There's another facet of replication, though, that is maybe a step below re-running the whole experiment: simply re-running posted replication code, and making sure that results reported in a study match what the code produces. In this sense, studies really should replicate. Surprisingly (and, I would argue, embarrassingly), Andrew Chang and Phillip Li at the Fed just released a paper describing the results of this type of replication exercise on 60 published papers in good journals. As their title ("Is Economics Research Replicable? Sixty Published Papers from Thirteen Journals Say 'Usually Not'") suggests, just over half of the attempted replications failed - and more than that without additional correspondence with the papers' authors. David Evans at the World Bank has a nice blog post that describes the paper in more detail. The ultimate suggestions? Journals should require the posting of replication code and data (even today, some top journals aren't doing this - here's looking at you, QJE!); authors should be clear about what version of statistical software and what non-standard packages were used to conduct the analysis; authors should post expected run-times on code; authors should be sure to note in what order different code files should be run; and replication materials should absolutely include the code files to generate tables and figures. Seems like a reasonable set of requests (I myself have banged my head against a wall repeatedly trying to replicate code without proper documentation, packages, or software versions, so I'm very sympathetic to this cause.)
Here's some great commentary from Nature about replication in research.

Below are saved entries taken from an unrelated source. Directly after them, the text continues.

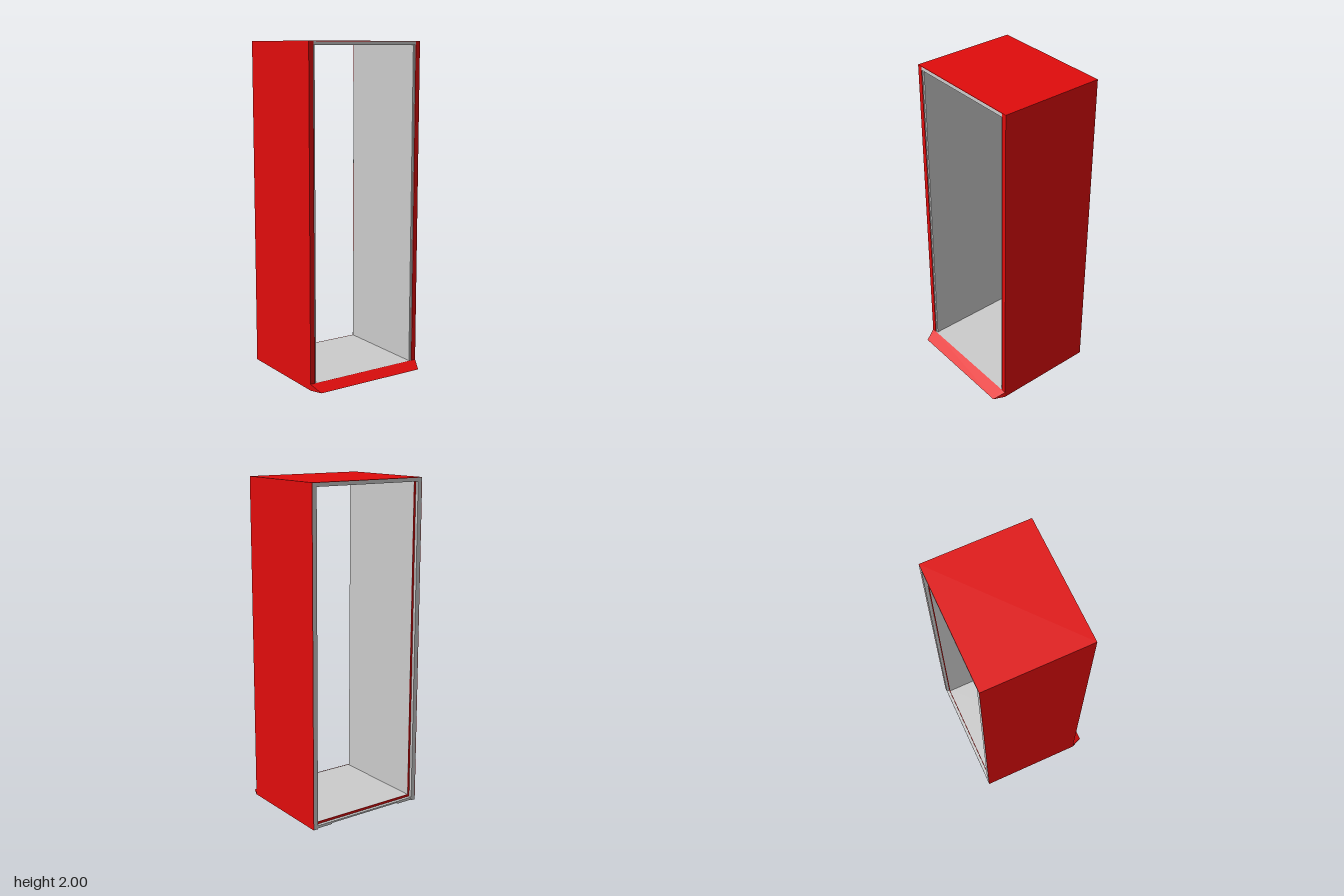
import * as THREE from 'three';

const red = new THREE.MeshStandardMaterial({ color: 0xe00c0c });
const grey = new THREE.MeshStandardMaterial({ color: 0xcccccc });

// Box given by its min and max corners
function box(parent, name, material, [x0, y0, z0], [x1, y1, z1]) {
  const geo = new THREE.BoxGeometry(x1 - x0, y1 - y0, z1 - z0);
  geo.translate((x0 + x1) / 2, (y0 + y1) / 2, (z0 + z1) / 2);
  const mesh = new THREE.Mesh(geo, material);
  mesh.name = name;
  parent.add(mesh);
  return mesh;
}

// Box spanning symmetric corners on one side, mirrored for the other
function sideBox(parent, name, material, s, [x0, y0, z0], [x1, y1, z1]) {
  const a = s > 0 ? x0 : -x1;
  const b = s > 0 ? x1 : -x0;
  return box(parent, name, material, [a, y0, z0], [b, y1, z1]);
}

export function createModel() {
  const model = new THREE.Group();
  model.name = 'openCabinet';

  const W = 0.385, IN = 0.355, LINE = 0.342;
  const BACK = -0.358, FRONT = 0.287, REBATE = -0.336;
  const H = 2, CEIL = 1.976, FLOOR = 0.036, SKIN = 0.003;

  // Side walls: grey core, red outer skin, red front edge, stepped lining
  for (const s of [1, -1]) {
    const wall = new THREE.Group();
    wall.name = s > 0 ? 'leftWall' : 'rightWall';
    model.add(wall);
    sideBox(wall, 'wallCore', grey, s, [IN, 0, BACK], [W - SKIN, H - SKIN, FRONT - SKIN]);
    sideBox(wall, 'wallSkin', red, s, [W - SKIN, 0, BACK], [W, H - SKIN, FRONT - SKIN]);
    sideBox(wall, 'frontEdge', red, s, [IN, 0, FRONT - SKIN], [W, H - SKIN, FRONT]);
    sideBox(wall, 'wallLining', grey, s, [LINE, FLOOR, REBATE], [IN, CEIL, FRONT - 0.008]);
    sideBox(wall, 'rebateEdge', red, s, [LINE, FLOOR, REBATE - SKIN], [IN, CEIL, REBATE]);
  }

  // Roof: grey panel under a red skin
  box(model, 'roofPanel', grey, [-IN, CEIL, BACK], [IN, H - SKIN, FRONT]);
  box(model, 'roofSkin', red, [-W, H - SKIN, BACK], [W, H, FRONT]);

  // Floor with a lower ledge along the back
  box(model, 'floorPanel', grey, [-IN, 0.012, REBATE], [IN, FLOOR, FRONT]);
  box(model, 'floorLedge', grey, [-IN, 0.012, BACK], [IN, 0.022, REBATE]);
  box(model, 'floorRebateEdge', red, [-IN, 0.022, REBATE - SKIN], [IN, FLOOR, REBATE]);

  // Sloped kick ramp: a wedge whose ends taper towards the front
  const ramp = new THREE.BufferGeometry();
  ramp.setAttribute('position', new THREE.Float32BufferAttribute([
    -W, 0, FRONT, W, 0, FRONT,
    -IN, FLOOR + 0.002, FRONT, IN, FLOOR + 0.002, FRONT,
    -W, FLOOR + 0.002, FRONT, W, FLOOR + 0.002, FRONT,
    -IN, 0, 0.357, IN, 0, 0.357,
  ], 3));
  ramp.setIndex([
    2, 6, 7, 2, 7, 3, // slope
    4, 6, 2, 4, 0, 6, // right end
    5, 3, 7, 5, 7, 1, // left end
    0, 1, 7, 0, 7, 6, // underside
    0, 4, 5, 0, 5, 1, // back
  ]);
  const rampGeo = ramp.toNonIndexed();
  rampGeo.computeVertexNormals();
  const rampMesh = new THREE.Mesh(rampGeo, red);
  rampMesh.name = 'kickRamp';
  model.add(rampMesh);

  // L-shaped corner brackets below the floor
  const arm = 0.1, t = 0.025;
  const lShape = new THREE.Shape([
    [0, 0], [arm, 0], [arm, t], [t, t], [t, arm], [0, arm],
  ].map(([x, y]) => new THREE.Vector2(x, y)));
  const bracketGeo = new THREE.ExtrudeGeometry(lShape, { depth: 0.01, bevelEnabled: false });
  bracketGeo.rotateX(Math.PI / 2);
  [[-1, -1], [1, -1], [1, 1], [-1, 1]].forEach(([sx, sz], i) => {
    const bracket = new THREE.Mesh(bracketGeo, grey);
    bracket.name = 'cornerBracket';
    bracket.rotation.y = -i * Math.PI / 2;
    bracket.position.set(sx * 0.35, 0.012, sz > 0 ? FRONT - 0.006 : BACK + 0.006);
    model.add(bracket);
  });

  return model;
}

Also: if you want to be part of a burgeoning movement to correct these types of problems in the social sciences, you should go to the Berkeley Initiative for Transparency in the Social Sciences' annual meeting (or better yet, submit a paper!)